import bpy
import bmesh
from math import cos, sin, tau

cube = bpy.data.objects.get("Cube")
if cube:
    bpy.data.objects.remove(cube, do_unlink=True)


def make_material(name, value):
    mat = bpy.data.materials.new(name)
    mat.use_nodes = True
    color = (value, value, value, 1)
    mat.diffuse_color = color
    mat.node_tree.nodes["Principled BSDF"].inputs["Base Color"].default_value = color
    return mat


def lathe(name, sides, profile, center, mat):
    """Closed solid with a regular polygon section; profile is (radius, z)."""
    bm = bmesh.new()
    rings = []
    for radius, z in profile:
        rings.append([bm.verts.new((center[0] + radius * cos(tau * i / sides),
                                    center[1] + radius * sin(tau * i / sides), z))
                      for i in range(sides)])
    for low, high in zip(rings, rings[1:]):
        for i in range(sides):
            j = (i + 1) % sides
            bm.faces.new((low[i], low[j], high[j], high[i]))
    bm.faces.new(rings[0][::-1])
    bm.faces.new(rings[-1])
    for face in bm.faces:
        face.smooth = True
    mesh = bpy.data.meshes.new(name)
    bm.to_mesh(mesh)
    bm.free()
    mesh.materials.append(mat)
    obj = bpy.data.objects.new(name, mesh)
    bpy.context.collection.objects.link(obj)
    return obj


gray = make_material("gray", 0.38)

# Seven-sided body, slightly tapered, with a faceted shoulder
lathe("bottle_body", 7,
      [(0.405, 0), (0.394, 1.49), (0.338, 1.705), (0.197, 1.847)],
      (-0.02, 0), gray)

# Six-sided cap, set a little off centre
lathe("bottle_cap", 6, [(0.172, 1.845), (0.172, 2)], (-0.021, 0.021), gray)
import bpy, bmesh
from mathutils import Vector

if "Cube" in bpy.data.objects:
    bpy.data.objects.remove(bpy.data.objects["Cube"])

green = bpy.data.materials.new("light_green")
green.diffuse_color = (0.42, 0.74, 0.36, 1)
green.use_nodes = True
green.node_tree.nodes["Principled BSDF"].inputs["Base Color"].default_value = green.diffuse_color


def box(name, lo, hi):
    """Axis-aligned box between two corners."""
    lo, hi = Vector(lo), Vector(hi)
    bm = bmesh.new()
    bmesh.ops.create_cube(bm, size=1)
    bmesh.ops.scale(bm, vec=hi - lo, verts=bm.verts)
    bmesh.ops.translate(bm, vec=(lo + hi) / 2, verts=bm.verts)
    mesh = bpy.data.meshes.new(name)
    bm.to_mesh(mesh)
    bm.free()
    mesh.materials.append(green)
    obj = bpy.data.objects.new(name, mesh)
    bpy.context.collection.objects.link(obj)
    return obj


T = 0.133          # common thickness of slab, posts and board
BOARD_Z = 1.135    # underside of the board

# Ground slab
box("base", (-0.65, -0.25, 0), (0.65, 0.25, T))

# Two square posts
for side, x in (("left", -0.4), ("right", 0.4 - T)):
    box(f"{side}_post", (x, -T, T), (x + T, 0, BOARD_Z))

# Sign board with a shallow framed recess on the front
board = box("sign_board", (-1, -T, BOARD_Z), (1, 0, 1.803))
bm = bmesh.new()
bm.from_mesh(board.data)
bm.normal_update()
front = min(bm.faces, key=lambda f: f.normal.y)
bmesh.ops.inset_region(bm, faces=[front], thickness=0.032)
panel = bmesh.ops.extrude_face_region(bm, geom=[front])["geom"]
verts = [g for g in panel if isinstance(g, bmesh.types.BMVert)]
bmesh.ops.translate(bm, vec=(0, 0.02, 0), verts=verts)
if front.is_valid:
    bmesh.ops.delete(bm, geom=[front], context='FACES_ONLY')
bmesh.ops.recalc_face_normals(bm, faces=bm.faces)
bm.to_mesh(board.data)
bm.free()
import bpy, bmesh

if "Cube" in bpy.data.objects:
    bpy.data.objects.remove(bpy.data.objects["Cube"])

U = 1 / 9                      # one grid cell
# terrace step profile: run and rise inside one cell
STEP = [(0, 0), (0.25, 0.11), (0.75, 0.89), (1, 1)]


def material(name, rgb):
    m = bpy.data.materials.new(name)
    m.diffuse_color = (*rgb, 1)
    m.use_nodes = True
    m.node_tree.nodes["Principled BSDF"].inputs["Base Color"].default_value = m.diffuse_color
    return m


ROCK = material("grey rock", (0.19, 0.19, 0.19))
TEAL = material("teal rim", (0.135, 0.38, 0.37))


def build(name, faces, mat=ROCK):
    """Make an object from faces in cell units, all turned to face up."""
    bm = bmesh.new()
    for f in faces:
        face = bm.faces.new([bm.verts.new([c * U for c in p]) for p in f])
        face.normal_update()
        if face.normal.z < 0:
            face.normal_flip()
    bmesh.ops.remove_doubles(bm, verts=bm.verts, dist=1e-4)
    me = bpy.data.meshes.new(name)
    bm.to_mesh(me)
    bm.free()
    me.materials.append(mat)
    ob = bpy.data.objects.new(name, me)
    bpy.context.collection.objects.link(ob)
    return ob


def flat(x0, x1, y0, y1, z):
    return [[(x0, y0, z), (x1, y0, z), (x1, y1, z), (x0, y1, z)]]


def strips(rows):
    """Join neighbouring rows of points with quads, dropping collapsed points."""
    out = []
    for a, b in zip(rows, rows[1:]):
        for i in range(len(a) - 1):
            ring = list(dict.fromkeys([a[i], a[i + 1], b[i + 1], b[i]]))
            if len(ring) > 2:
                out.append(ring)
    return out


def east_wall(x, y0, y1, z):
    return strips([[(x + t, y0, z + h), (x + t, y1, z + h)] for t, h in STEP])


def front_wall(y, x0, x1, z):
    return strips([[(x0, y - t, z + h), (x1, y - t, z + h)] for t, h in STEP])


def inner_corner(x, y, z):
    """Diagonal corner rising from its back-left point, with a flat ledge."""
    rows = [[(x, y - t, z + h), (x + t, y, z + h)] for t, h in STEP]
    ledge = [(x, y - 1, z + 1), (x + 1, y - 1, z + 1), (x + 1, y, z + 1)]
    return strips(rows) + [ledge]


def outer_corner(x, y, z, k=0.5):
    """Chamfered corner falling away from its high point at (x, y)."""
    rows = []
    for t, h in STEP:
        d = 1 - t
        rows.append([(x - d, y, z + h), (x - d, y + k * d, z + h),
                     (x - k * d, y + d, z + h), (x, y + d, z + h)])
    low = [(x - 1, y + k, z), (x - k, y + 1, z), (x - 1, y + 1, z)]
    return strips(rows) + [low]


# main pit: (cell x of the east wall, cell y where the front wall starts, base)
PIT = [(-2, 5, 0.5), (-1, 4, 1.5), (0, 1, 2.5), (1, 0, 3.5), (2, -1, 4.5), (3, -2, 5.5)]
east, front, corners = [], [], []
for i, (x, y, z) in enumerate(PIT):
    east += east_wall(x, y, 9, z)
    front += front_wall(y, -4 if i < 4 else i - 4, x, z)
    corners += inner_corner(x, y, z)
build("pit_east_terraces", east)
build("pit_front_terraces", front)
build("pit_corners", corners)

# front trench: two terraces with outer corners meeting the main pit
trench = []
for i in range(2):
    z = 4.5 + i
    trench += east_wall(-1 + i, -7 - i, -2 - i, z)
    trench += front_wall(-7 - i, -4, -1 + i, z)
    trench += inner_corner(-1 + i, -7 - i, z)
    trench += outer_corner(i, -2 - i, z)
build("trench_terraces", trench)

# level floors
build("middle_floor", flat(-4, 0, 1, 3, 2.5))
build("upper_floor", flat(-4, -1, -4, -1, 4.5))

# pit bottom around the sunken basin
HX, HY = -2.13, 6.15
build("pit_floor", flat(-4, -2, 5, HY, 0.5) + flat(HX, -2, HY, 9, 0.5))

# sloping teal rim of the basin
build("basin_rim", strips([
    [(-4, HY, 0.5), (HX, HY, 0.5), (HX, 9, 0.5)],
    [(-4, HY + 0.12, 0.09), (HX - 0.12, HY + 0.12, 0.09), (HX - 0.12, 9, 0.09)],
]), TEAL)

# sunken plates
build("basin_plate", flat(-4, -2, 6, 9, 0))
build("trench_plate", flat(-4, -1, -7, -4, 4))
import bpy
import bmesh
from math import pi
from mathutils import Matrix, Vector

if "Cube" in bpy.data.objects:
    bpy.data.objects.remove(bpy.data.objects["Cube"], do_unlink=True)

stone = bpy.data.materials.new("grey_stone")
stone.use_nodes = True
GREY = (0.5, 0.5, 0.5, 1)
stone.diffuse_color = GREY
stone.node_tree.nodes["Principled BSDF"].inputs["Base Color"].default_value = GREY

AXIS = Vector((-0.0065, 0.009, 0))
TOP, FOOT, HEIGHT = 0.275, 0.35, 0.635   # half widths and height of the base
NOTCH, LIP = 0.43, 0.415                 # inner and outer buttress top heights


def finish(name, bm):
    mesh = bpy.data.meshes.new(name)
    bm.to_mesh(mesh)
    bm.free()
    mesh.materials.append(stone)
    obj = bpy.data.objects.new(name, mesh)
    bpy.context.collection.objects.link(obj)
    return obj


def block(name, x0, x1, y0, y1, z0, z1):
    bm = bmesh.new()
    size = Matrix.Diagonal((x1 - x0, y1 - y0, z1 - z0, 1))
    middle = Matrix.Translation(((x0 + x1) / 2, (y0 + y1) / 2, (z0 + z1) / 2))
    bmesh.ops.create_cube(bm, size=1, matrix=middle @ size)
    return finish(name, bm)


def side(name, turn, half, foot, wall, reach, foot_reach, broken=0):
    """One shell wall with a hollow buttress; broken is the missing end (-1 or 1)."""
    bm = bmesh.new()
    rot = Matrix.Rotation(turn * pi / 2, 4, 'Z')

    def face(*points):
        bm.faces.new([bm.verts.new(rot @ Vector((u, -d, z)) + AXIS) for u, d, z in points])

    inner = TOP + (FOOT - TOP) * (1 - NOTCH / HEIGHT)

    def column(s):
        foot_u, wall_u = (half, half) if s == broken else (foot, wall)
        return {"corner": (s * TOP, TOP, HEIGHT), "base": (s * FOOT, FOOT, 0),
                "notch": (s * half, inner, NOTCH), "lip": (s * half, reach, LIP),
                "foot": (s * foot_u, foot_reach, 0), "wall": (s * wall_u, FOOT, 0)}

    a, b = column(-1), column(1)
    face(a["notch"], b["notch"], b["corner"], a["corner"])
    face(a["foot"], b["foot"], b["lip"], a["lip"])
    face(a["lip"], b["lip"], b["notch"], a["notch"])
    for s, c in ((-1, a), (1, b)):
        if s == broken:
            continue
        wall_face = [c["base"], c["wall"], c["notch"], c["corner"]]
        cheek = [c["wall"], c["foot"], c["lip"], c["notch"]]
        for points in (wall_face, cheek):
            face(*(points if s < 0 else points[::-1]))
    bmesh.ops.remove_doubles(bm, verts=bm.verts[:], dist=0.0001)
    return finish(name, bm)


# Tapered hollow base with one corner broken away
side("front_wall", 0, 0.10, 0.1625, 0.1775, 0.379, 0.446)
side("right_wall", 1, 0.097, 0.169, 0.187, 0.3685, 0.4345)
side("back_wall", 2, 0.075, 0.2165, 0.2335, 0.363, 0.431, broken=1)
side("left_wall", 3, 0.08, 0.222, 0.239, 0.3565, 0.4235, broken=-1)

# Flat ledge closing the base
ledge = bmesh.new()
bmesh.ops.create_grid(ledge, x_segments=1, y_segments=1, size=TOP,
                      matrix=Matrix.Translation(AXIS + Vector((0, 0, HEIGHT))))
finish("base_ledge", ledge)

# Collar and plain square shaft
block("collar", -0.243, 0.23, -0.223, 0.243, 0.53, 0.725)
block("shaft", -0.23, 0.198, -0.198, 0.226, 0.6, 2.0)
* * * * *
## ASSIGNMENT:
Your answer should be the lines of the records that hold the string "materials".

## EXPECTED ANSWER:
    mat = bpy.data.materials.new(name)
    mesh.materials.append(mat)
green = bpy.data.materials.new("light_green")
    mesh.materials.append(green)
    m = bpy.data.materials.new(name)
    me.materials.append(mat)
stone = bpy.data.materials.new("grey_stone")
    mesh.materials.append(stone)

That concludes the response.